One of the parallels that is often drawn between the Old Testament and the New Testament is that between Issac and Jesus - both of whom are the only begotten sons of their fathers; both of whom were appointed as sacrifices. As Abraham raised a knife over his long-awaited son, the Romans raised hammers over God's beloved. There is no need to rehash all of the parallels here; they are well-documented.
There is one, however, which is often overlooked, and it is of vital importance to our full understanding of God:
Both Isaac and Jesus were second sons.
They were, to be sure, only-begottens, but they were still second sons. Isaac had an older half-brother named Ishmael, the son of his father Abraham and his mother's concubine, Hagar. And while you might say that Ishmael was begotten, since he was the seed of his father, it is the fertile womb of his mother that makes him otherwise. He was born outside of the covenant of marriage, and therefore, he was not legitimately begotten.
This is important, however, because it changes the dynamic of what happens on Mount Moriah. We always think what a tragedy it must have been for Abraham to be led into this situation, the heartbreak he must have felt holding a knife over his innocent child, the son he had so long waited for, the promised child who would continue his name. And all of this is true. But the tragedy of Mount Moriah is deepened by the tragedy of the wilderness. You see, a decade or so earlier, Abraham had lost his first son after being forced to send him away.
Abraham's sacrifice of his only-begotten dwells in deepest heartache because of the fate of his firstborn. He is on the verge of losing two sons, and there is no telling whether either one will ever come back to him.
The same can be said of God.
Jesus was God's only-begotten son; John 3:16 reminds us potently of this. But He was also a second son. He had an older half-brother named Adam, the work of His Father's hands. God formed Adam from the dust and breathed into Him the very breath of life. He was not begotten, not in the same sense that Jesus was, but the life of God flowed through him. And like Ishmael, Adam was brought into existence outside of covenant. (We do not see God form a covenant with His people until Abraham, ironically, where this parallel story begins to develop. That is no theological accident.)
We sort of understand some of this when we talk about the Cross, although we do not necessarily draw the importance from it that it is meant to have. God sent His Son.... yes, He did. And it was a tragedy. But the tragedy of Golgotha is deepened, again, by the tragedy of the wilderness. You see, long before the crucifixion, God had lost His first son after being forced to send him away. (Cast out of Eden, anyone?)
So as with Abraham, God's sacrifice of His only-begotten dwells in deepest heartache because of the fate of His first-formed. In the Cross, God lost His second son. He knew that Jesus was coming back to Him; that was never in question. But the question remained whether, even after all of this, He'd ever see His first-formed again. Would His first son, Adam (and by extension, mankind), come back to Him?

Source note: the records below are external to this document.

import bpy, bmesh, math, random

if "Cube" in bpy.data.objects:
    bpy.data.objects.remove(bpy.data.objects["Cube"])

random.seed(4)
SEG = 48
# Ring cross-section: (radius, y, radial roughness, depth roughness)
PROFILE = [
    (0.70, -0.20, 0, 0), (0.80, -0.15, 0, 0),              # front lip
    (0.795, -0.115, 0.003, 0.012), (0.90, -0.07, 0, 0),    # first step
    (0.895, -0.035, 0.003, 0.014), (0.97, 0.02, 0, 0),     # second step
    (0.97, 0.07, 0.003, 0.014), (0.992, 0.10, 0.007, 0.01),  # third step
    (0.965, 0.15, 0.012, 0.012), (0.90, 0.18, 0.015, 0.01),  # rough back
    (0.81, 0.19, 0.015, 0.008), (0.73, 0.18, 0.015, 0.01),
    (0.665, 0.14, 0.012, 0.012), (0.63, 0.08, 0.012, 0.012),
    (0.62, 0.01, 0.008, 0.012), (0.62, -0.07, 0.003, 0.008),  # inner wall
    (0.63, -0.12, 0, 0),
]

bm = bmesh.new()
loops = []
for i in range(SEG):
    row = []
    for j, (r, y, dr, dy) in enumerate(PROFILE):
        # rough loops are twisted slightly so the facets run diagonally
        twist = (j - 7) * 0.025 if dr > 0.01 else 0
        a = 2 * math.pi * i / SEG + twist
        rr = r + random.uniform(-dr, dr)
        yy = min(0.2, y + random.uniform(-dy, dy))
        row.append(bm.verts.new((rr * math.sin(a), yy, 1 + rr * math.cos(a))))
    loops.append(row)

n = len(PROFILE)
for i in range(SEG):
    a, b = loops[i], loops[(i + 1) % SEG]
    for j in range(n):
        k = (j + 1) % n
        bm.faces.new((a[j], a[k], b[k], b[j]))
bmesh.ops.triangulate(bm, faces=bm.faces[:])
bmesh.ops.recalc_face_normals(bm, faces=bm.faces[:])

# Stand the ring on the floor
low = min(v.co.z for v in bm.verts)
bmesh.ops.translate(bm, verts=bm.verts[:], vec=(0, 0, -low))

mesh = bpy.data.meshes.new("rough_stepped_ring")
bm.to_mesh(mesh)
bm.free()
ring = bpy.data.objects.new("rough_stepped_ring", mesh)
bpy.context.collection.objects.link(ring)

The parallels between Isaac and Jesus are well-known, and for good reason, but this is the one we always seem to miss. And in many ways, I think this adds a richness to the parallels that cannot, or should not, be ignored. These only-begottens are second sons.
The tragedy of their sacrifice is deepened by the wanderings of the firstborns.

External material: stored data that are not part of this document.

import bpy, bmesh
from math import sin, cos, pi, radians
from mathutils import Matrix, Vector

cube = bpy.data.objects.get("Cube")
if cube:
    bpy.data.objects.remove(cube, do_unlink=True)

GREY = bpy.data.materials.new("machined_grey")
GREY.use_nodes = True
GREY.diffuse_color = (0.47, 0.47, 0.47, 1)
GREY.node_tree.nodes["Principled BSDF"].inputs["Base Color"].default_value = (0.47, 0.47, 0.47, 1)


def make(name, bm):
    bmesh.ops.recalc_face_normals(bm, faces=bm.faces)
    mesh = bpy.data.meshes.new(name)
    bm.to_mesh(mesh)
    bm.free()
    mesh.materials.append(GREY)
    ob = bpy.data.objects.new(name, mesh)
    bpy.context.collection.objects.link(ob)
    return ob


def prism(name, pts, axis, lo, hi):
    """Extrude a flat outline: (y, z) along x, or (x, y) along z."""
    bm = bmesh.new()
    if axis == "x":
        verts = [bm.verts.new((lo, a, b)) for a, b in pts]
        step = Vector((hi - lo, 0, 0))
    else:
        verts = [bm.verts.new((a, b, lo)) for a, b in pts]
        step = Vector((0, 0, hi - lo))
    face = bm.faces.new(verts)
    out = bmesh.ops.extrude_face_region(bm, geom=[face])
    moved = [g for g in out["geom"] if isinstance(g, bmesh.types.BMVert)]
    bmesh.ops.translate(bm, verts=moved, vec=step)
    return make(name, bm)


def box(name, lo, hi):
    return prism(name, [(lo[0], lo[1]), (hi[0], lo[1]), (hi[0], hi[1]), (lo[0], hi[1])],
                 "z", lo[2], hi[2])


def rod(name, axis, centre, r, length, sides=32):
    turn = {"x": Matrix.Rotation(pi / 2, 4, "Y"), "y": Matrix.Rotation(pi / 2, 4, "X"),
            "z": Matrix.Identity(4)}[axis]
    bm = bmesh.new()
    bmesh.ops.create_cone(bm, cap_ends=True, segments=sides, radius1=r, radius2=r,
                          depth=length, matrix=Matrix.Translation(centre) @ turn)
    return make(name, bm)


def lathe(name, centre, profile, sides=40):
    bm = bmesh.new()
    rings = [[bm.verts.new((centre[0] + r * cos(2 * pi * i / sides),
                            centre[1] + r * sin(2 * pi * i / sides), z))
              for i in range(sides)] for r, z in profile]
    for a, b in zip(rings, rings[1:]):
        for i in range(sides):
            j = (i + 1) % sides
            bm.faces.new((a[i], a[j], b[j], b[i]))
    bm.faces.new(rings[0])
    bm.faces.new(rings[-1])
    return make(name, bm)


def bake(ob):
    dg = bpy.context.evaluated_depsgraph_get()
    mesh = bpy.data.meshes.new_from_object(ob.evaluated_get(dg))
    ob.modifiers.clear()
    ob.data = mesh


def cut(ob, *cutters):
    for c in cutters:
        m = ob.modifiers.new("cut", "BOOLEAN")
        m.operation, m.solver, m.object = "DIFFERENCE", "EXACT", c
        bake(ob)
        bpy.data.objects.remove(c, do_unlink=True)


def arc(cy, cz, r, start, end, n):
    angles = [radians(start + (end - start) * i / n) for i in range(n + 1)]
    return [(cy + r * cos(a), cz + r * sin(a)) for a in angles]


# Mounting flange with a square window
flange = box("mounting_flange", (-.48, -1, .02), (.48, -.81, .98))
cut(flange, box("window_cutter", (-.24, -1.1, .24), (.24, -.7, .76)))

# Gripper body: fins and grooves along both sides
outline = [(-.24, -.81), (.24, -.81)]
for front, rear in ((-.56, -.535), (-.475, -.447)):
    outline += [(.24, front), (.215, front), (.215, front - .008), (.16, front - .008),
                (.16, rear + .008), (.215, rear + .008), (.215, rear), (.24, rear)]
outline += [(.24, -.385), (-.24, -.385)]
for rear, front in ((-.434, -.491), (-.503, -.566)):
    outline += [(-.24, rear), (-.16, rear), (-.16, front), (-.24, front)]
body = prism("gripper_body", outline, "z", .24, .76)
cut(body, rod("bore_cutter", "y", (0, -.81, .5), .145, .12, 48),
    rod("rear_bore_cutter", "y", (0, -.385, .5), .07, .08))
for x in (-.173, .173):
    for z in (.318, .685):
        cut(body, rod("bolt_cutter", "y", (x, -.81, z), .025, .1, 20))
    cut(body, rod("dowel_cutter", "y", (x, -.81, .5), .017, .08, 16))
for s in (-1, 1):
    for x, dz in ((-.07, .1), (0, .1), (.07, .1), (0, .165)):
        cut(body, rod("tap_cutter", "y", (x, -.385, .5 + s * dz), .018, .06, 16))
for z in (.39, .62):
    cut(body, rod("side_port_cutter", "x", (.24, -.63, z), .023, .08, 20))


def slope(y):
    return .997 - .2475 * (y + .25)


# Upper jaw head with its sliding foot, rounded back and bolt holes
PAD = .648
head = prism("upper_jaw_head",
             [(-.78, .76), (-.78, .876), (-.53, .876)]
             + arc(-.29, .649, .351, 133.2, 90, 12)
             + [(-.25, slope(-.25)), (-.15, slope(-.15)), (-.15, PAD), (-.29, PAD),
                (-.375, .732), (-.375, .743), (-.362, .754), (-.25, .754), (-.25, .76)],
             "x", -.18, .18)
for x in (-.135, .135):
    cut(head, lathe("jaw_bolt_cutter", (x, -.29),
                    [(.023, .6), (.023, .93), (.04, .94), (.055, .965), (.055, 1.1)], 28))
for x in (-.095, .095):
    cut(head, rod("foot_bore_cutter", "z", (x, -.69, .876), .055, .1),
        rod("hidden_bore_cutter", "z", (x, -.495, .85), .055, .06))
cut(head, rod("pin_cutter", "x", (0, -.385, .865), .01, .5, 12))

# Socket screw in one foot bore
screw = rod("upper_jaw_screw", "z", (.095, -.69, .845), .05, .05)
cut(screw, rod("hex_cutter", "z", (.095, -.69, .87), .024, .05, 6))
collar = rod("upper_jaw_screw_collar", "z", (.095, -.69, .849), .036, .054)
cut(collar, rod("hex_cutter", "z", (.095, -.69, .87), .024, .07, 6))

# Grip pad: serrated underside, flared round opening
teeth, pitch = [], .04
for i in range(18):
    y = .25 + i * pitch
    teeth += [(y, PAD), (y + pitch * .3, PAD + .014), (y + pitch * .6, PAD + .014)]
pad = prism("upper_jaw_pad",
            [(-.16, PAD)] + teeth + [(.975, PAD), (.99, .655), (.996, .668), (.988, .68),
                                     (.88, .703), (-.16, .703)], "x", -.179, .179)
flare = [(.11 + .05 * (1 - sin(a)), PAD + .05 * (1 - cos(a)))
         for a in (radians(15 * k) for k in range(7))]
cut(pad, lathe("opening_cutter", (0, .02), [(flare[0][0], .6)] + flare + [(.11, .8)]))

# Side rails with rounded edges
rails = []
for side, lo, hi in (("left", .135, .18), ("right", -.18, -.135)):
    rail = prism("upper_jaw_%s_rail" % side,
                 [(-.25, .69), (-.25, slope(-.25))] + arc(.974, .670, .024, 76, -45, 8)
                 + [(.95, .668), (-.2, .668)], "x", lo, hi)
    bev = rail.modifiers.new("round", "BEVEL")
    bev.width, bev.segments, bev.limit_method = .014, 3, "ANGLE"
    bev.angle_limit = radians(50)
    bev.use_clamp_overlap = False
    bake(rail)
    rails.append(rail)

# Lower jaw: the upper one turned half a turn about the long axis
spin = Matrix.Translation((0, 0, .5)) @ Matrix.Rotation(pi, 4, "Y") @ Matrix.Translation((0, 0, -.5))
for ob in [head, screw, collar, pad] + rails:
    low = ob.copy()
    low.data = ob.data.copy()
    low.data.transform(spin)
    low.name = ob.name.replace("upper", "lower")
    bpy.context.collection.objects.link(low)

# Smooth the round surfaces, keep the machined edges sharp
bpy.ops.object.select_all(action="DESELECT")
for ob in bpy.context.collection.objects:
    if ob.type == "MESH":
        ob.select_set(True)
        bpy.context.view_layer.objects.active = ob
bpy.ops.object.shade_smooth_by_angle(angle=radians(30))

And where do we fit in? That's more complicated still. Stay tuned....